Prior to the formation of Henderson as the 38th county in 1798, there were but few settlers south of Green River. The first permanent settlement, of which any knowledge is had, was made above the Red Banks - now Henderson - on RICHARD HENDERSON & Company's land in the year 1791. These settlers or a majority of them, were Germans, therefore to that people may be accorded the credit of the beginning of Henderson.
During the fall of 1791 two or three families located above the now city of Henderson, on ground which has borne for years the historic name of HUGHES' Field. Finding this ground to be low and marshy, they moved here as a better site for building a village.
Immediately after landing they began, with what tools at their command, chopping from the immediate forests surrounding the river bank, logs suitable for building such huts as would protect them from weather and make them comfortable.
When a sufficient number of logs had been collected they started the building of a row of black houses or cabins, after the primitive style, on the river bank, extending from the present foot of 6th Street down to Powell Street. There was a strip of territory one hundred and fifty feet in width lying beyond the present northwestern boundary of Water Street, and on this ground is where the first buildings in Henderson were located.
The first settlers were MICHAEL SPRINKLE, JOHN UPP, WILLIAM SMITH, JOHN HUSBANDS, JOHN HAUSSMAN, JACOB SPRINKLE, JOHN KURKENDALL, ENEAS McCALLISTER and JOHN DUNN.
During the year 1792 Captain JOHN DUNN was appointed constable for this territory. ENEAS McCALLISTER was detained here with his family by the ice, while enroute from the Cumberland River country to Pittsburgh. There were not more than half dozen little log cabins on the bank, and two of these found vacant by Mr. McCALLISTER were taken possession of and occupied by him and his family.
There were no Indians at that time to be seen on this side of the Ohio, but on the Indiana side were to be found several tribes among the number were the Shawnees. They were troublesome at times and as heartless as troublesome.
A party of young boys, including MICHAEL and JAKE SPRINKLE and JOHN UPP, armed for the purpose of hunting, crossed the river in canoes, never once suspecting that Indians were in that vicinity, and upon landing were surprised by a party in ambush, two of them were captured, one shot, the fourth being an expert swimmer, and under providential favor, made his escape back to Kentucky.
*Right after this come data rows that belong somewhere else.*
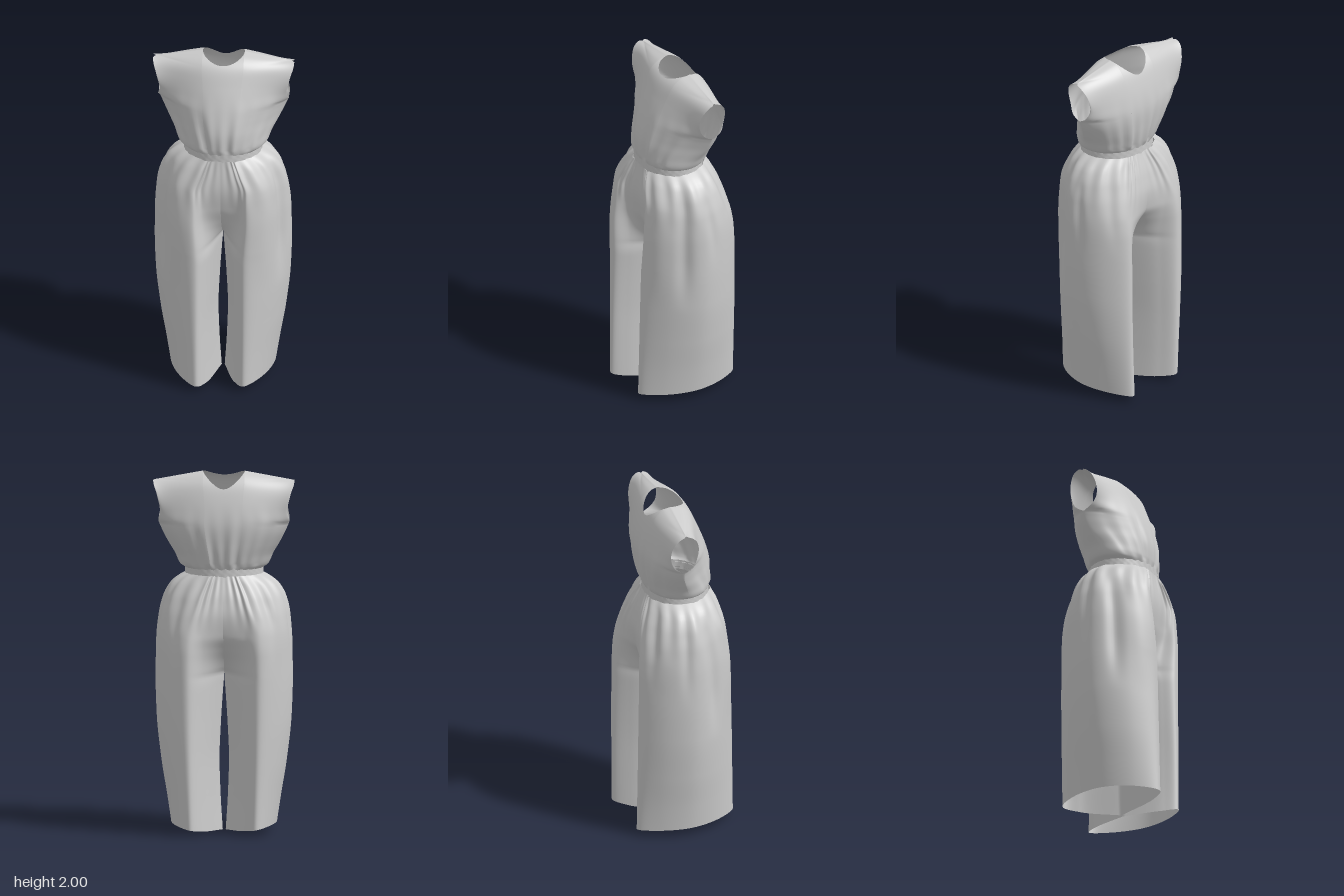
import * as THREE from 'three';
import { mergeGeometries, mergeVertices } from 'three/addons/utils/BufferGeometryUtils.js';

const cloth = new THREE.MeshStandardMaterial({ color: 0xcccccc, roughness: 0.9, side: THREE.DoubleSide });
const { lerp, clamp, smoothstep } = THREE.MathUtils;

// Smooth curve through [key, value] pairs sorted by key, without overshoot
function curve(pairs) {
  const slope = (i) => (pairs[i + 1][1] - pairs[i][1]) / (pairs[i + 1][0] - pairs[i][0]);
  const last = pairs.length - 1;
  const tangent = (i) => {
    if (i === 0) return slope(0);
    if (i === last) return slope(last - 1);
    const a = slope(i - 1), b = slope(i);
    return a * b <= 0 ? 0 : (2 * a * b) / (a + b);
  };
  return (key) => {
    const k = clamp(key, pairs[0][0], pairs[last][0]);
    let i = 0;
    while (i < last - 1 && k > pairs[i + 1][0]) i++;
    const h = pairs[i + 1][0] - pairs[i][0], t = (k - pairs[i][0]) / h;
    const a = t * t * (3 - 2 * t);
    return pairs[i][1] * (1 - a) + pairs[i + 1][1] * a
      + h * (tangent(i) * t * (1 - t) * (1 - t) - tangent(i + 1) * t * t * (1 - t));
  };
}

// Cloth sheet from a point rule: point(column, row) gives [x, y, z]
function sheet(cols, rows, point) {
  const pos = [], index = [];
  for (let r = 0; r <= rows; r++)
    for (let c = 0; c <= cols; c++) pos.push(...point(c, r));
  for (let r = 0; r < rows; r++)
    for (let c = 0; c < cols; c++) {
      const a = r * (cols + 1) + c, b = a + cols + 1;
      index.push(a, a + 1, b, a + 1, b + 1, b);
    }
  const geo = new THREE.BufferGeometry();
  geo.setAttribute('position', new THREE.Float32BufferAttribute(pos, 3));
  geo.setIndex(index);
  return geo;
}

function addMesh(group, name, geometry) {
  const geo = mergeVertices(geometry, 1e-4);
  geo.computeVertexNormals();
  const mesh = new THREE.Mesh(geo, cloth);
  mesh.name = name;
  group.add(mesh);
}

// ---- Bodice ----
const SHOULDER_Z = -0.06, NECK_X = 0.115, TOP_X = 0.388;
const bodiceWidth = curve([[1.46, 0.215], [1.48, 0.243], [1.54, 0.27], [1.6, 0.304], [1.68, 0.343], [1.73, 0.36],
  [1.79, 0.35], [1.88, 0.368], [1.95, 0.388], [2, 0.388]]);
const profile = (pts) => new THREE.CatmullRomCurve3(pts.map(([y, z]) => new THREE.Vector3(0, y, z)));
const panels = {
  front: { side: 1, neckDepth: 0.105, fall: [2, 0.85], path: profile([[1.46, 0.182], [1.51, 0.188], [1.6, 0.187],
    [1.72, 0.158], [1.85, 0.108], [1.95, 0.057], [1.985, 0.01], [2, SHOULDER_Z]]) },
  back: { side: -1, neckDepth: 0.11, fall: [2.5, 0.62], path: profile([[1.46, -0.172], [1.51, -0.188], [1.6, -0.205],
    [1.72, -0.214], [1.85, -0.191], [1.94, -0.155], [1.985, -0.108], [2, SHOULDER_Z]]) },
};

function bodicePoint(panel, u, t) {
  const p = panel.path.getPoint(t), up = smoothstep(p.y, 1.46, 1.65), au = Math.abs(u);
  // shoulders slope down outward
  const slope = clamp((au * TOP_X - NECK_X) / (TOP_X - NECK_X), 0, 1);
  const y = p.y - 0.05 * slope * smoothstep(p.y, 1.5, 2);
  // side seam opens into the armhole
  const k = (y - 1.835) / 0.117;
  const edge = lerp(0.005, SHOULDER_Z, smoothstep(y, 1.46, 1.7))
    + panel.side * 0.08 * au ** 2.5 * Math.sqrt(Math.max(0, 1 - k * k));
  const round = Math.pow(1 - Math.pow(au, lerp(2, panel.fall[0], up)), lerp(0.5, panel.fall[1], up));
  // gathers rising from the waist
  const gather = 0.0045 * smoothstep(y, 1.46, 1.5) * (1 - smoothstep(y, 1.52, 1.85)) * (1 - au ** 4);
  const fold = gather * (Math.sin(u * 27 + panel.side) + 0.9 * Math.sin(u * 15 + y * 6));
  return [u * bodiceWidth(y), y, edge + (p.z - edge) * round + panel.side * fold];
}

function bodicePanel(panel) {
  const inner = 12, outer = 24, half = inner + outer, rows = 72, neckU = NECK_X / TOP_X;
  return sheet(half * 2, rows, (c, r) => {
    const n = Math.abs(c - half);
    const au = n <= inner ? neckU * Math.sin((n / inner) * Math.PI / 2)
      : lerp(neckU, 1, Math.sin(((n - inner) / outer) * Math.PI / 2));
    const u = au * Math.sign(c - half) * panel.side;
    // columns under the neck stop at the oval neckline
    let end = 1;
    if (n < inner) {
      const reach = panel.neckDepth * Math.sqrt(1 - (au / neckU) ** 2);
      let lo = 0.5;
      for (let i = 0; i < 24; i++) {
        const mid = (lo + end) / 2;
        if (panel.side * (bodicePoint(panel, u, mid)[2] - SHOULDER_Z) > reach) lo = mid; else end = mid;
      }
    }
    return bodicePoint(panel, u, end * r / rows);
  });
}

// ---- Trousers: one open loop per height, closing below the crotch ----
const leg = {
  width: curve([[0, 0.282], [0.2, 0.312], [0.4, 0.344], [0.65, 0.37], [0.85, 0.376], [1.05, 0.374],
    [1.2, 0.362], [1.3, 0.336], [1.37, 0.296], [1.41, 0.25], [1.43, 0.215]]),
  front: curve([[0, 0.286], [0.6, 0.274], [1, 0.262], [1.2, 0.244], [1.3, 0.225], [1.38, 0.203], [1.43, 0.182]]),
  back: curve([[0, -0.288], [0.6, -0.284], [1, -0.278], [1.2, -0.25], [1.3, -0.224], [1.38, -0.192], [1.43, -0.17]]),
  frontX: curve([[0, 0.13], [0.8, 0.135], [1.1, 0.15], [1.25, 0.15], [1.35, 0.115], [1.43, 0.08]]),
  backX: curve([[0, 0.18], [0.6, 0.195], [1.1, 0.2], [1.3, 0.145], [1.43, 0.085]]),
  inner: curve([[0, 0.008], [0.2, 0.02], [0.4, 0.026], [0.6, 0.018], [0.8, 0.005], [0.87, 0], [1.43, 0]]),
  seamFront: curve([[0, -0.005], [0.87, -0.005], [0.9, 0.045], [0.95, 0.1], [1.02, 0.15], [1.12, 0.19],
    [1.25, 0.206], [1.43, 0.184]]),
  seamBack: curve([[0, -0.005], [0.87, -0.005], [0.9, -0.045], [0.95, -0.1], [1.02, -0.17], [1.1, -0.222],
    [1.2, -0.234], [1.3, -0.217], [1.43, -0.172]]),
};

function legSection(y) {
  const [w, f, b, fx, bx, i, sf, sb] = ['width', 'front', 'back', 'frontX', 'backX', 'inner', 'seamFront', 'seamBack']
    .map((key) => leg[key](y));
  // flat belly and seat above, straight inner leg below
  const high = smoothstep(y, 0.8, 1.15);
  const belly = lerp(0.75, 0.25, high), seat = lerp(0.72, 0.5, high);
  return new THREE.CatmullRomCurve3([
    [i, sf], [lerp(i, fx, lerp(0.55, 0.65, high)), lerp(sf, f, belly)], [fx, f], [lerp(fx, w, 0.64), f * 0.63], [w, 0],
    [lerp(bx, w, 0.7), b * 0.63], [bx, b], [lerp(i, bx, 0.55), lerp(sb, b, seat)], [i, sb],
  ].map(([x, z]) => new THREE.Vector3(x, 0, z)));
}

// Long hanging folds: place around the leg, depth, spread, lowest height
const folds = [[0.33, 0.008, 0.035, 0.6], [0.42, -0.02, 0.026, 0.6], [0.54, -0.014, 0.02, 0.85], [0.68, -0.01, 0.022, 0.9]];

function trouserLeg(side) {
  const cols = 110, rows = 100;
  return sheet(cols, rows, (c, r) => {
    const s = side > 0 ? c / cols : 1 - c / cols;
    const hem = 0.05 * Math.sin(Math.PI * s);
    const y = lerp(hem, 1.43, r / rows);
    const section = legSection(y), p = section.getPoint(s), d = section.getTangent(s);
    // fine gathers at the waist running into the folds
    const keep = Math.min(1, 8 * s * (1 - s));
    const fine = 0.006 * smoothstep(y, 1.1, 1.36) * (1 - 0.6 * smoothstep(y, 1.38, 1.43));
    let push = keep * fine * Math.sin(s * 82 + side);
    for (const [at, depth, spread, low] of folds)
      push += depth * Math.exp(-(((s - at) / spread) ** 2)) * smoothstep(y, low, low + 0.35)
        * (1 - smoothstep(y, 1.25, 1.42));
    // one leg hangs slightly further forward than the other
    const lean = -0.01 * side * keep * (1 - smoothstep(y, 0.9, 1.35));
    return [side * (p.x - d.z * push), y, p.z + d.x * push + lean];
  });
}

// ---- Gathered waistband ----
function waistband() {
  const cols = 120, rows = 8;
  return sheet(cols, rows, (c, r) => {
    const a = (c % cols) / cols * Math.PI * 2, v = r / rows;
    const swell = 0.002 * Math.sin(a * 30) * Math.abs(2 * v - 1);
    return [Math.sin(a) * (0.216 + swell), lerp(1.415, 1.472, v), 0.005 + Math.cos(a) * (0.179 + swell)];
  });
}

export function createModel() {
  const group = new THREE.Group();
  group.name = 'jumpsuit';
  addMesh(group, 'bodice', mergeGeometries([bodicePanel(panels.front), bodicePanel(panels.back)]));
  addMesh(group, 'waistband', waistband());
  addMesh(group, 'leftTrouserLeg', trouserLeg(1));
  addMesh(group, 'rightTrouserLeg', trouserLeg(-1));
  return group;
}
The two captives were tortured in many ways - they were made to walk forced marches, then beaten, and finally, after having undergone a terrible journey, barefooted and almost naked, marched into Sandusky, on Lake Erie, from whence, after having lived a most frightful life. They escaped, and some time afterward arrived back at Red Banks, to the great joy of their kin and friends.
Above and below the village, the country was one dense canebreak, affording an abundance of the best food for cattle, which were driven on in large numbers. The hillsides and valleys were thickly populated with wild animals, such as wolves, wild cats, panthers, deer and bears. Turkeys, geese, ducks, pheasants, squirrels, rabbits and other wild game of the smaller species were here in huge numbers. Among the birds found at that time in great numbers were parakeets, parrots, and ravens.
Reprinted with permission.
Contributed by Netta Mullin, HCH&GS
Copyright 2002 HCH&GS